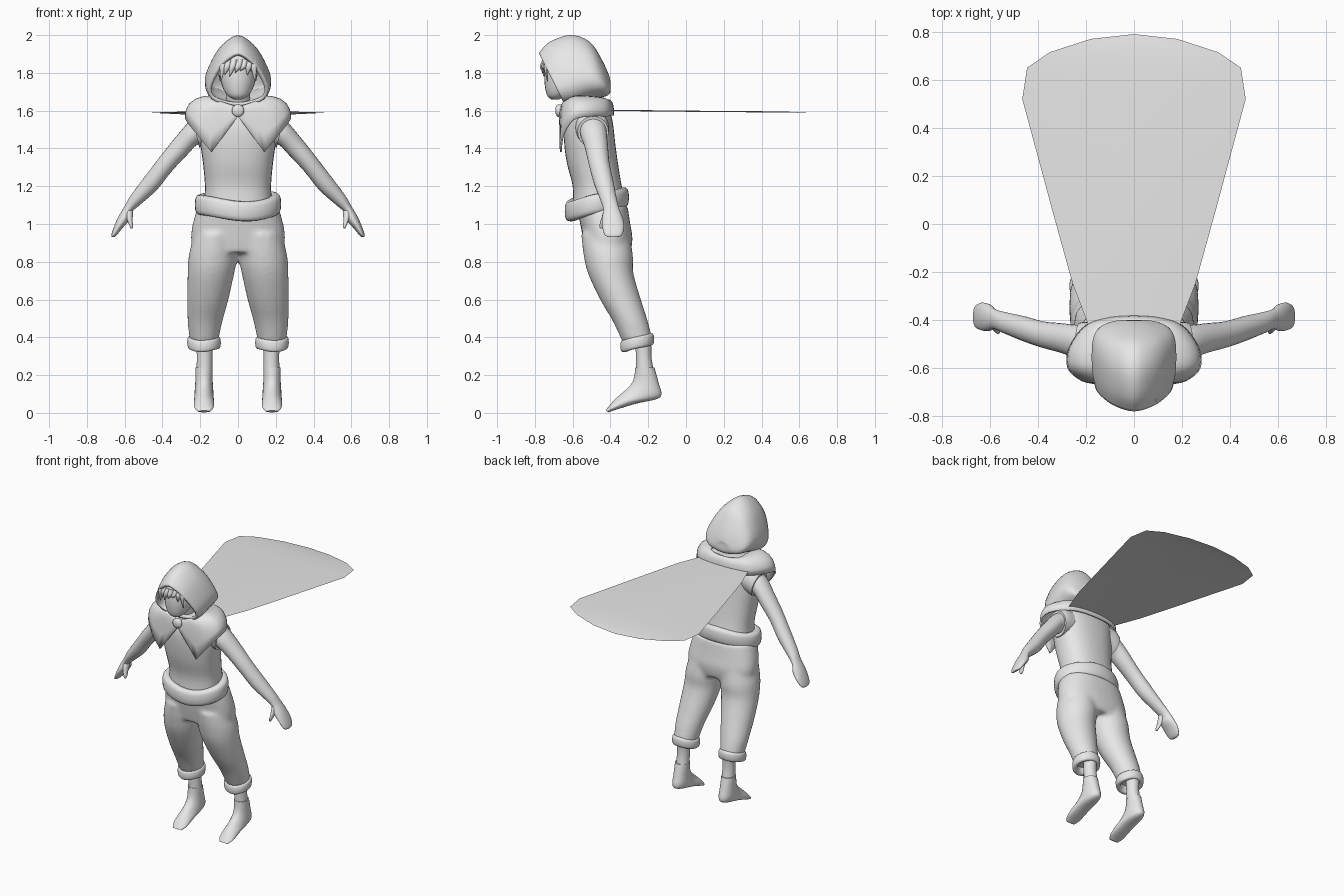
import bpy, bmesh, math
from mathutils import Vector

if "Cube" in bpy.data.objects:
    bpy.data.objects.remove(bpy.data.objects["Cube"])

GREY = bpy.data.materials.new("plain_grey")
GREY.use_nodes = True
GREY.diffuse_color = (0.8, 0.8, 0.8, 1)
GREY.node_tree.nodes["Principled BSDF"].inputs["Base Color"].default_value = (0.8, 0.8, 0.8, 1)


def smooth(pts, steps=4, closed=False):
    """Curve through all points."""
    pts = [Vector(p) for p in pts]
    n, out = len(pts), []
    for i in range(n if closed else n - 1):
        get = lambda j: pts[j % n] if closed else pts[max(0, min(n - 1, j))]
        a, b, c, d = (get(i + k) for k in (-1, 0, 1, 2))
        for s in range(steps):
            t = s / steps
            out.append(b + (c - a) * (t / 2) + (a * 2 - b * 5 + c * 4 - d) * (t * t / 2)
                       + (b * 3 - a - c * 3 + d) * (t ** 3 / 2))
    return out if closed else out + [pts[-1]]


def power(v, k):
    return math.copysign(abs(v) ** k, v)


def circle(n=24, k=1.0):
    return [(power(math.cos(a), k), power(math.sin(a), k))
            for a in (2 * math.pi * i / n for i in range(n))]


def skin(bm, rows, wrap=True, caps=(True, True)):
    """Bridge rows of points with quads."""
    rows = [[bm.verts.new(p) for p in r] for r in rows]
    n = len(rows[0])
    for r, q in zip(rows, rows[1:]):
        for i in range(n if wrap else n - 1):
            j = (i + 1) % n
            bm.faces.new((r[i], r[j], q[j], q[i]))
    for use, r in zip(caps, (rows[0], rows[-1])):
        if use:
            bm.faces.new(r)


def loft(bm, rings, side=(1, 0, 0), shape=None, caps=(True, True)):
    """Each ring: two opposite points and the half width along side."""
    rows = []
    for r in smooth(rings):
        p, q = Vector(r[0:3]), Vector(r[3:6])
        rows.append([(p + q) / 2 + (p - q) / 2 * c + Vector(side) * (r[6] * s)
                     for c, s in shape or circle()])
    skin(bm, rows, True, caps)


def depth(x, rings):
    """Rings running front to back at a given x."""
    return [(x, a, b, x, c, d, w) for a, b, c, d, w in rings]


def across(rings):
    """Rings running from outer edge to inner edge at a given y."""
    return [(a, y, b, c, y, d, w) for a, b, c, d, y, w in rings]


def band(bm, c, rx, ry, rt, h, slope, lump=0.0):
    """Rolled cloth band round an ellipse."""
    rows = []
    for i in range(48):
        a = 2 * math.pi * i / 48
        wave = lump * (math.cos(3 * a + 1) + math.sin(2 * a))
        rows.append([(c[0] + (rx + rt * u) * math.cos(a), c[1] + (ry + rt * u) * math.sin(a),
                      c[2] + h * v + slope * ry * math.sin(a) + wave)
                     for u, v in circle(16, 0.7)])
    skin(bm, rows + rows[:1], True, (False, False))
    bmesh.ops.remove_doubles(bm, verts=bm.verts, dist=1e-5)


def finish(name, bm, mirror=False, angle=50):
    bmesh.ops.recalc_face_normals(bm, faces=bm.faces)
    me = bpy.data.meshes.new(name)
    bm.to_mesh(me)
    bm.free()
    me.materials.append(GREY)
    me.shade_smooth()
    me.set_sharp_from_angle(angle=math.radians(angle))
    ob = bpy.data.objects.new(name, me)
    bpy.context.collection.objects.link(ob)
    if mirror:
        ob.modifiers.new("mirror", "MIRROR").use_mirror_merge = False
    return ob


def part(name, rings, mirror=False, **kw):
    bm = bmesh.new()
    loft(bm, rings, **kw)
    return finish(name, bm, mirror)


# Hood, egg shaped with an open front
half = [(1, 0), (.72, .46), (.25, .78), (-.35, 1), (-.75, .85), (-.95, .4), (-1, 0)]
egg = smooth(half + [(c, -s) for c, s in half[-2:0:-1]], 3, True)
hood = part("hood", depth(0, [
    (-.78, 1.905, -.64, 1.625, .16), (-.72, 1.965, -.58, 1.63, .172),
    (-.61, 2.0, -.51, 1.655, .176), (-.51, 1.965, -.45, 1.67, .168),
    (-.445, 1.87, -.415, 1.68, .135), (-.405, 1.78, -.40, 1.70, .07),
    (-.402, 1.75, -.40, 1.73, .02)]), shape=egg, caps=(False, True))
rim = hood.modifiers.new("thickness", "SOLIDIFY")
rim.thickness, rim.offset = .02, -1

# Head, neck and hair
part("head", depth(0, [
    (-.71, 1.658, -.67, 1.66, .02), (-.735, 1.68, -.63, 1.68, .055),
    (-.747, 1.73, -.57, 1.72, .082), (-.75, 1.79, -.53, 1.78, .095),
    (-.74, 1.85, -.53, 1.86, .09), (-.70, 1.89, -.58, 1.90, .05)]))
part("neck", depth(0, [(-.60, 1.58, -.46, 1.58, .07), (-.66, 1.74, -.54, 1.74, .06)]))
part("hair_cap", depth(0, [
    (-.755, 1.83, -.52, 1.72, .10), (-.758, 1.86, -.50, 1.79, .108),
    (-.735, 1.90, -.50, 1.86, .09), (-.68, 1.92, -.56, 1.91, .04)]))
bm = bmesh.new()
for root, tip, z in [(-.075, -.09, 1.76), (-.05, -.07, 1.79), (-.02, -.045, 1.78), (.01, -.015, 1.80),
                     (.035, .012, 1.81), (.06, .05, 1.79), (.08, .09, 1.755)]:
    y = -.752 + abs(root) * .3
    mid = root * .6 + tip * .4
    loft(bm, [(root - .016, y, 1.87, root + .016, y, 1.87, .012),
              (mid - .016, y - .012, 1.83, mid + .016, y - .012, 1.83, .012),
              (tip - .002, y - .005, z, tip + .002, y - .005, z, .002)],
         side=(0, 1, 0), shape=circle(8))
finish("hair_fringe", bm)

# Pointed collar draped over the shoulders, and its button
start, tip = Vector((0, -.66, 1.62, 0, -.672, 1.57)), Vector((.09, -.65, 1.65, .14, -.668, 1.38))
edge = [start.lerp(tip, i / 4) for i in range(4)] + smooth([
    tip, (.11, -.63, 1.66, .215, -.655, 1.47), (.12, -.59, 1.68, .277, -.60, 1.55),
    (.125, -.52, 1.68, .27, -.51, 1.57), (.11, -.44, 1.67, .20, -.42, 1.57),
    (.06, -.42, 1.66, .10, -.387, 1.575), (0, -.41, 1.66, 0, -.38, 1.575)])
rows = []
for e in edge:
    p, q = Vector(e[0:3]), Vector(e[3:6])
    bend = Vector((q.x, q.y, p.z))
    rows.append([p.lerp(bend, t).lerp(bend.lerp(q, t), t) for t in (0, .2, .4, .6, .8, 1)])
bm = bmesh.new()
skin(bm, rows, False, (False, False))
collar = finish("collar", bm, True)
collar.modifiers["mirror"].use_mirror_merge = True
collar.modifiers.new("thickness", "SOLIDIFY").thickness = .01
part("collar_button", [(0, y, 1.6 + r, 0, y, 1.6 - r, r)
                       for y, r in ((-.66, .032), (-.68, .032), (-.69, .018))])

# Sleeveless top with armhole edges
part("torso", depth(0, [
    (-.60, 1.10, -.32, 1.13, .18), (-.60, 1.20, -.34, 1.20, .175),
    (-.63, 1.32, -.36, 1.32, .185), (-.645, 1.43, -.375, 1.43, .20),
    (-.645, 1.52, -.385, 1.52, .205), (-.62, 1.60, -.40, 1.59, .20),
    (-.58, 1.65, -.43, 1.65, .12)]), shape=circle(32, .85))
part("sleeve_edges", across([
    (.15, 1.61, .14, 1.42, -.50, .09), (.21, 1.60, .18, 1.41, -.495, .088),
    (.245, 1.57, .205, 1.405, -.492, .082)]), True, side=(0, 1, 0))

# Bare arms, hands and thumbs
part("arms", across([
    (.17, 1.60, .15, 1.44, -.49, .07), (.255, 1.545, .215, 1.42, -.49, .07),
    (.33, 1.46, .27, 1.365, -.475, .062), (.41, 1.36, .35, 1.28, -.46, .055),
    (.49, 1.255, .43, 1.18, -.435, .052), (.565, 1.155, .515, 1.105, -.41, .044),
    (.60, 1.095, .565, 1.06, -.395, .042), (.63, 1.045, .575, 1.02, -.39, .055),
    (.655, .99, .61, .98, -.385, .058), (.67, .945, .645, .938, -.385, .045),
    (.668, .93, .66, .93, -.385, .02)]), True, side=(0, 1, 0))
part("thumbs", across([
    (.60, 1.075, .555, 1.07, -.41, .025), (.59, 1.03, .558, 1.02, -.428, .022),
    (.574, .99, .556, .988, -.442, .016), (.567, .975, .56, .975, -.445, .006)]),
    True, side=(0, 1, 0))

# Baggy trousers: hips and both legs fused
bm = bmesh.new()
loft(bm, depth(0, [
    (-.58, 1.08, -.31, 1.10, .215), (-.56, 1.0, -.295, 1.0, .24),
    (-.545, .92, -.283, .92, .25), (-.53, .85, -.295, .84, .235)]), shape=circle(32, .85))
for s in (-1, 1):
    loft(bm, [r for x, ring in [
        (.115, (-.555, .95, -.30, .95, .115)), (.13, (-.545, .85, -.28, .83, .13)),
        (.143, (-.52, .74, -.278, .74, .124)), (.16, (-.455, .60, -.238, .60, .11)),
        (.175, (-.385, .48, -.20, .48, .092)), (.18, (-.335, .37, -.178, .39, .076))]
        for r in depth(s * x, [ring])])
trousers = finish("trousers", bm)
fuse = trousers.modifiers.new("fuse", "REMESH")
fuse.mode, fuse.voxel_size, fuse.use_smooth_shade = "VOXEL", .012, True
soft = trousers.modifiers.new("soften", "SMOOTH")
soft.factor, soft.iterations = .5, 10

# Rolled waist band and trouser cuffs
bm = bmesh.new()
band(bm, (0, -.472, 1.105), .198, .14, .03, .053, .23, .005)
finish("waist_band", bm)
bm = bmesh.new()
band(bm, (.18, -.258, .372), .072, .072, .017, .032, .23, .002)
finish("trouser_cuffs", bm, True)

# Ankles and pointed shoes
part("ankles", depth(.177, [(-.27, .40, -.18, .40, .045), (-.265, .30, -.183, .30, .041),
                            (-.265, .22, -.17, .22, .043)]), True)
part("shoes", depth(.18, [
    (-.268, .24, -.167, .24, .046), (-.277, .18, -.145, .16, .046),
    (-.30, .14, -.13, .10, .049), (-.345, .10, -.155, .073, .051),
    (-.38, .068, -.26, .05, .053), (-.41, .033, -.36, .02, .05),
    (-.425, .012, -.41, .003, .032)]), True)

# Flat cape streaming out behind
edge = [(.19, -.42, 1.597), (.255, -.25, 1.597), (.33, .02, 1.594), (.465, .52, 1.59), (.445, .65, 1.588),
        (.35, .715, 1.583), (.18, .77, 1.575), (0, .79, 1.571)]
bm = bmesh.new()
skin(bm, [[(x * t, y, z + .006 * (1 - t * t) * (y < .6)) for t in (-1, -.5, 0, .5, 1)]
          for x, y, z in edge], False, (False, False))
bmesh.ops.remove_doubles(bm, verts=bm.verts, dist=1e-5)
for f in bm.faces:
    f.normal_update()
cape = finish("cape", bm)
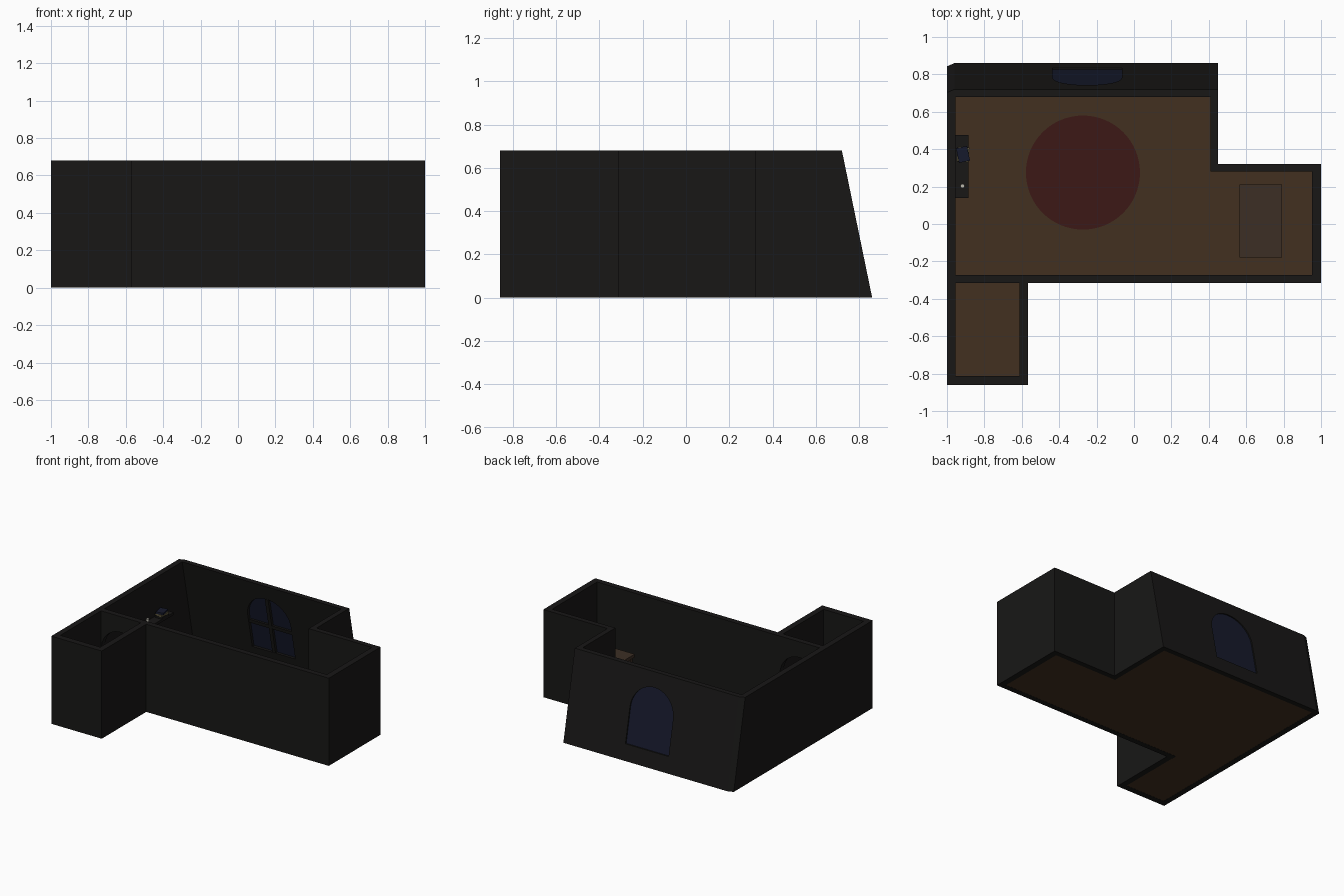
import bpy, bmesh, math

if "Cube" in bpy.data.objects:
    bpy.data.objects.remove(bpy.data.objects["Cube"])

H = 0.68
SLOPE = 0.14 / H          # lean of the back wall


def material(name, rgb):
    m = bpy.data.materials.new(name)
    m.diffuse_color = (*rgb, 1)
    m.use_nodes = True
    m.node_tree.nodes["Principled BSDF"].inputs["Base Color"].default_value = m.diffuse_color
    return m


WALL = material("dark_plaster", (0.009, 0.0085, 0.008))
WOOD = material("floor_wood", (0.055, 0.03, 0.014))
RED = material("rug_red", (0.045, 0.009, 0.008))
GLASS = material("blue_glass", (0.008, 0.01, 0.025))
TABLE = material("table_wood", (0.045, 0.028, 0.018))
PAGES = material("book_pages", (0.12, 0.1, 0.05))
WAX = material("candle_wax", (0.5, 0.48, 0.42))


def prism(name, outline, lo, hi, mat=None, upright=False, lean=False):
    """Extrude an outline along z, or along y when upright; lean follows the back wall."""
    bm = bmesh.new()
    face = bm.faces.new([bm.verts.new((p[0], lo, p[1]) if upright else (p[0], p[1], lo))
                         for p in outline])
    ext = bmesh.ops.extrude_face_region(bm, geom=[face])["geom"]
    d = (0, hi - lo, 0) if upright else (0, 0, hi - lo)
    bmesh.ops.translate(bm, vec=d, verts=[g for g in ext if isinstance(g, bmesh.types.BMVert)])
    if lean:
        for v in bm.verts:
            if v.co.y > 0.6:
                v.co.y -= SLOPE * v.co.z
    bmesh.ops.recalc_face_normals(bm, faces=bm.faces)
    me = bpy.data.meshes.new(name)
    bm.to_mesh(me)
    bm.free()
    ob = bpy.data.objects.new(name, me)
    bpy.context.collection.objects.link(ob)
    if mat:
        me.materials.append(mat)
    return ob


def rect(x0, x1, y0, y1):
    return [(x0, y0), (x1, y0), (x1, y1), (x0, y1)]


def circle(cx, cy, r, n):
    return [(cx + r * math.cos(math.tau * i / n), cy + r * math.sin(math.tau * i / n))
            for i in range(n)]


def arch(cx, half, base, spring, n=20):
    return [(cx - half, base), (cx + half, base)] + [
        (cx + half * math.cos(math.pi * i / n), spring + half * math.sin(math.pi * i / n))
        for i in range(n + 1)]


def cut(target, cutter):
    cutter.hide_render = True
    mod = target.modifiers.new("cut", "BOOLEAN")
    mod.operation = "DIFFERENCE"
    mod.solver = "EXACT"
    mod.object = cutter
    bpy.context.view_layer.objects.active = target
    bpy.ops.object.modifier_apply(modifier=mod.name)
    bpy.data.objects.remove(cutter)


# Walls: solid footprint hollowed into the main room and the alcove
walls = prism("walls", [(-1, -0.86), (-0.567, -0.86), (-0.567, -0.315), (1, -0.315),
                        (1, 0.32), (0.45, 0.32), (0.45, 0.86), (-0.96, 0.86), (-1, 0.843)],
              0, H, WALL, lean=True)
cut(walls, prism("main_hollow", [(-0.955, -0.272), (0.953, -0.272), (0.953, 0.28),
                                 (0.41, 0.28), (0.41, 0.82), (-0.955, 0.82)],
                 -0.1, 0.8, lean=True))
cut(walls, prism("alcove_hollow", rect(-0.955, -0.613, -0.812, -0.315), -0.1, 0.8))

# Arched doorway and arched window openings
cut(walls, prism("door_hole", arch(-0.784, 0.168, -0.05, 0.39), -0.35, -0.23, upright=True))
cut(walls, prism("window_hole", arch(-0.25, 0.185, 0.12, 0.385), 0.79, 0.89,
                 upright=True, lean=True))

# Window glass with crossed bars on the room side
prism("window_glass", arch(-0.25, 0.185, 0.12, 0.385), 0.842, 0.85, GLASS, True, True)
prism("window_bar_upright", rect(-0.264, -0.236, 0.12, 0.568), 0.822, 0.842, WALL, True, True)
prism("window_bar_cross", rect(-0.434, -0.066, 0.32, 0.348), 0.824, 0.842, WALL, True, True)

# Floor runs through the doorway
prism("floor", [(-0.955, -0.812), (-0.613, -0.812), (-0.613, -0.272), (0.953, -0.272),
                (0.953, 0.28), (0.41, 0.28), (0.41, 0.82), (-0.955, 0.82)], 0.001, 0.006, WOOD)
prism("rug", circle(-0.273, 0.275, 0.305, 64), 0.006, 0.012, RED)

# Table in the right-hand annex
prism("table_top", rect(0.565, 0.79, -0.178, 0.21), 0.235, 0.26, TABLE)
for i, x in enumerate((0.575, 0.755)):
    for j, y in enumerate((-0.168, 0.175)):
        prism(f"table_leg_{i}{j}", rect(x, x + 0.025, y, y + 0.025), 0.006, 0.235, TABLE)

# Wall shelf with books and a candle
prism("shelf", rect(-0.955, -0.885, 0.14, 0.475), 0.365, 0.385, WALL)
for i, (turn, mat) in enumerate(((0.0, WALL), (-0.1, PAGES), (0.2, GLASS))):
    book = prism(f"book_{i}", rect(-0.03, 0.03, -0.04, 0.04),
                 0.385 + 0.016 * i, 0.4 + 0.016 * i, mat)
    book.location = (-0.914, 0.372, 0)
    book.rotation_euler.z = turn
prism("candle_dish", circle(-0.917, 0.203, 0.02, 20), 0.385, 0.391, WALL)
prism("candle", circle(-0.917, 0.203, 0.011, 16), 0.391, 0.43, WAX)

» **TASK BRIEF**: Count the lines of the data above where the string "target" shows up; reply with the number only.

» **RESPONSE AREA**: 3